══ RECORDS FOR THIS EXERCISE ══

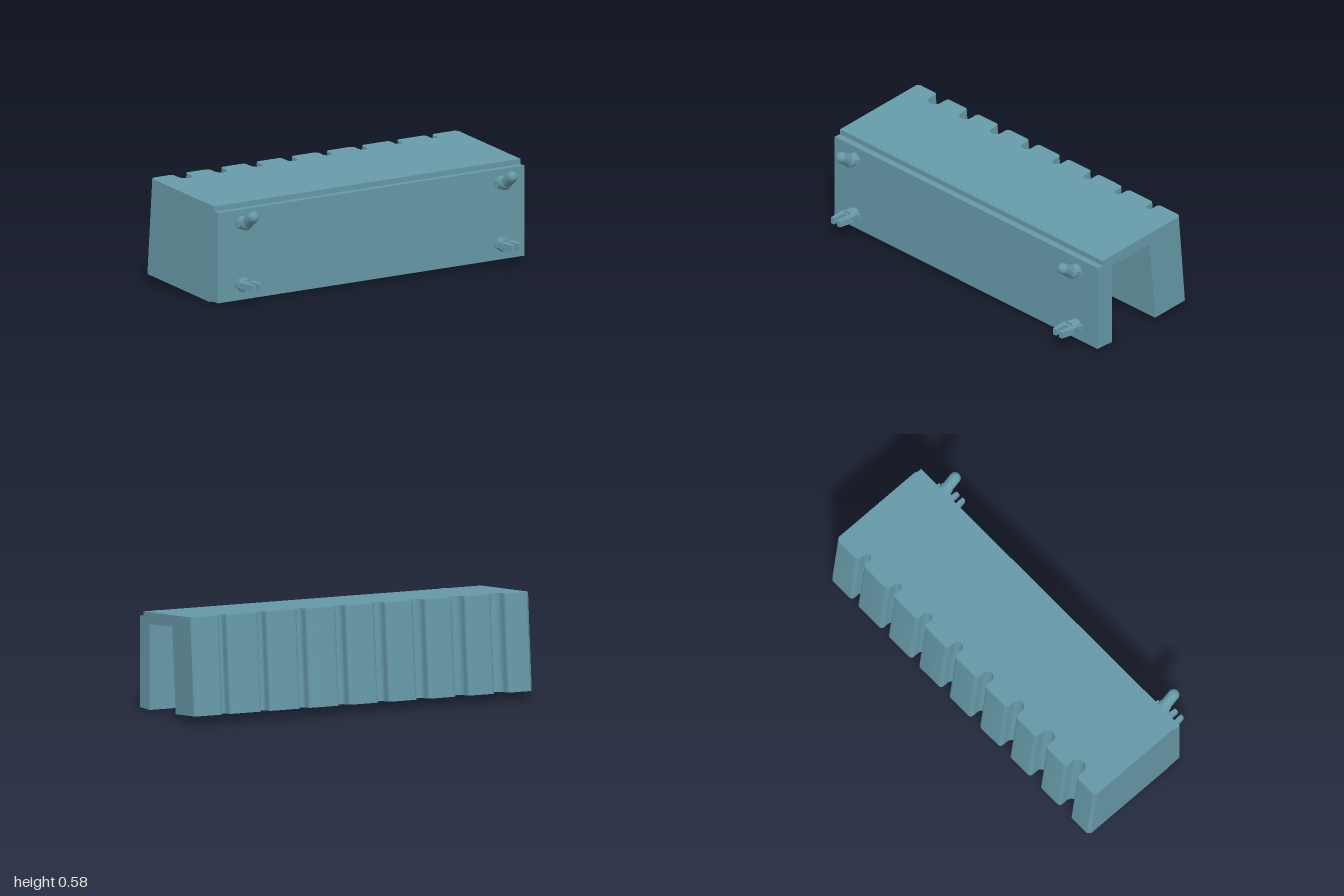
import * as THREE from 'three';
import { toCreasedNormals } from 'three/addons/utils/BufferGeometryUtils.js';

const material = new THREE.MeshStandardMaterial({ color: 0x6699a8 });

function add(parent, name, geometry) {
  const mesh = new THREE.Mesh(geometry, material);
  mesh.name = name;
  parent.add(mesh);
  return mesh;
}

const extrude = (shape, depth) => toCreasedNormals(
  new THREE.ExtrudeGeometry(shape, { depth, bevelEnabled: false, curveSegments: 12 }), 0.6);

// Side profile given as [z, y] points, extruded along x from x0 to x1
function sideProfile(points, x0, x1) {
  const shape = new THREE.Shape(points.map(([z, y]) => new THREE.Vector2(-z, y)));
  return extrude(shape, x1 - x0).rotateY(Math.PI / 2).translate(x0, 0, 0);
}

// Plan outline in (x, -z), extruded upward from y0
const planProfile = (shape, height, y0) => extrude(shape, height).rotateX(-Math.PI / 2).translate(0, y0, 0);

// Round rod between two [y, z] points
function rod(parent, name, a, b, r) {
  const dy = b[0] - a[0], dz = b[1] - a[1];
  const g = new THREE.CylinderGeometry(r, r, Math.hypot(dy, dz), 24);
  g.rotateX(Math.atan2(dz, dy)).translate(0, (a[0] + b[0]) / 2, (a[1] + b[1]) / 2);
  return add(parent, name, g);
}

const GROOVES = Array.from({ length: 8 }, (_, i) => ({
  x: -0.815 + i * 0.2325,
  r: 0.04 - i * 0.0029,
  depth: 0.09 - i * 0.003,
}));

// Comb outline of the rear wall: chamfered ends and round-bottomed grooves
function combShape(thickness, slots) {
  const s = new THREE.Shape();
  s.moveTo(-1, -thickness);
  s.lineTo(-1, -0.016);
  s.lineTo(-0.984, 0);
  for (const { x, r, depth } of GROOVES) {
    const lip = 0.022;
    s.lineTo(x - r - lip, 0);
    s.quadraticCurveTo(x - r, 0, x - r, -lip);
    s.lineTo(x - r, r - depth);
    s.absarc(x, r - depth, r, Math.PI, 2 * Math.PI, false);
    s.lineTo(x + r, -lip);
    s.quadraticCurveTo(x + r, 0, x + r + lip, 0);
  }
  s.lineTo(0.984, 0);
  s.lineTo(1, -0.016);
  s.lineTo(1, -thickness);
  s.closePath();
  if (slots) {
    for (const { x } of GROOVES) {
      const hole = new THREE.Path();
      hole.moveTo(x - 0.08, -0.135);
      hole.lineTo(x + 0.08, -0.135);
      hole.lineTo(x + 0.08, -0.18);
      hole.lineTo(x - 0.08, -0.18);
      hole.closePath();
      s.holes.push(hole);
    }
  }
  return s;
}

// Bent upper hook with small side fins
function makeHook() {
  const hook = new THREE.Group();
  hook.name = 'upperHook';
  rod(hook, 'hookStem', [0.431, 0.25], [0.431, 0.298], 0.036);
  add(hook, 'hookElbow', new THREE.SphereGeometry(0.036, 24, 16).translate(0, 0.431, 0.298));
  rod(hook, 'hookArm', [0.431, 0.298], [0.477, 0.362], 0.031);
  add(hook, 'hookTip', new THREE.SphereGeometry(0.031, 24, 16).translate(0, 0.477, 0.362));
  add(hook, 'hookFins', new THREE.BoxGeometry(0.09, 0.03, 0.035).translate(0, 0.431, 0.272));
  return hook;
}

// Lower snap clip: octagonal stem with a split barbed tongue
function makeClip() {
  const clip = new THREE.Group();
  clip.name = 'lowerClip';
  const stem = new THREE.CylinderGeometry(0.038, 0.038, 0.06, 8).toNonIndexed();
  stem.rotateY(Math.PI / 8).rotateX(Math.PI / 2).translate(0, 0.095, 0.285);
  stem.computeVertexNormals();
  add(clip, 'clipStem', stem);
  const tongue = new THREE.Shape([
    [-0.032, -0.25], [0.032, -0.25], [0.032, -0.29], [0.047, -0.315], [0.033, -0.405],
    [0.012, -0.405], [0.012, -0.33], [-0.012, -0.33], [-0.012, -0.405],
    [-0.033, -0.405], [-0.047, -0.315], [-0.032, -0.29],
  ].map(([x, y]) => new THREE.Vector2(x, y)));
  add(clip, 'clipTongue', planProfile(tongue, 0.037, 0.08));
  add(clip, 'clipFins', new THREE.BoxGeometry(0.09, 0.03, 0.03).translate(0, 0.096, 0.272));
  return clip;
}

export function createModel() {
  const model = new THREE.Group();
  model.name = 'wallRack';

  // Rear wall leans forward, with pockets open to the underside
  const rear = new THREE.Group();
  rear.name = 'rearWall';
  rear.position.set(0, 0.053, -0.405);
  rear.rotation.x = 0.0852;
  const thickness = 0.238, height = 0.529, pocket = 0.4;
  add(rear, 'groovedWallLower', planProfile(combShape(thickness, true), pocket, 0));
  add(rear, 'groovedWallUpper', planProfile(combShape(thickness, false), height - pocket, pocket));
  model.add(rear);

  // Sloping top and upright front plate in one profile
  add(model, 'topAndFrontPlate', sideProfile([
    [-0.123, 0.56], [0.221, 0.531], [0.221, 0.502], [0.26, 0.502], [0.26, 0.01],
    [0.15, 0.01], [0.15, 0.472], [-0.127, 0.497],
  ], -1, 1));

  // Closed end of the channel on the right
  add(model, 'endWall', sideProfile([
    [-0.127, 0.497], [0.15, 0.472], [0.15, 0.011], [0.178, 0.011], [0.178, 0.003], [-0.168, 0.033],
  ], -1, -0.96));

  // Mounting hooks and clips on the front plate
  for (const side of [-1, 1]) {
    for (const part of [makeHook(), makeClip()]) {
      part.position.x = side * 0.845;
      model.add(part);
    }
  }
  return model;
}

═══

## TASK OBJECTIVE
Reproduce every line of the records containing the string "with".

## SOLUTION TO THIS EXERCISE
// Bent upper hook with small side fins
// Lower snap clip: octagonal stem with a split barbed tongue
  // Rear wall leans forward, with pockets open to the underside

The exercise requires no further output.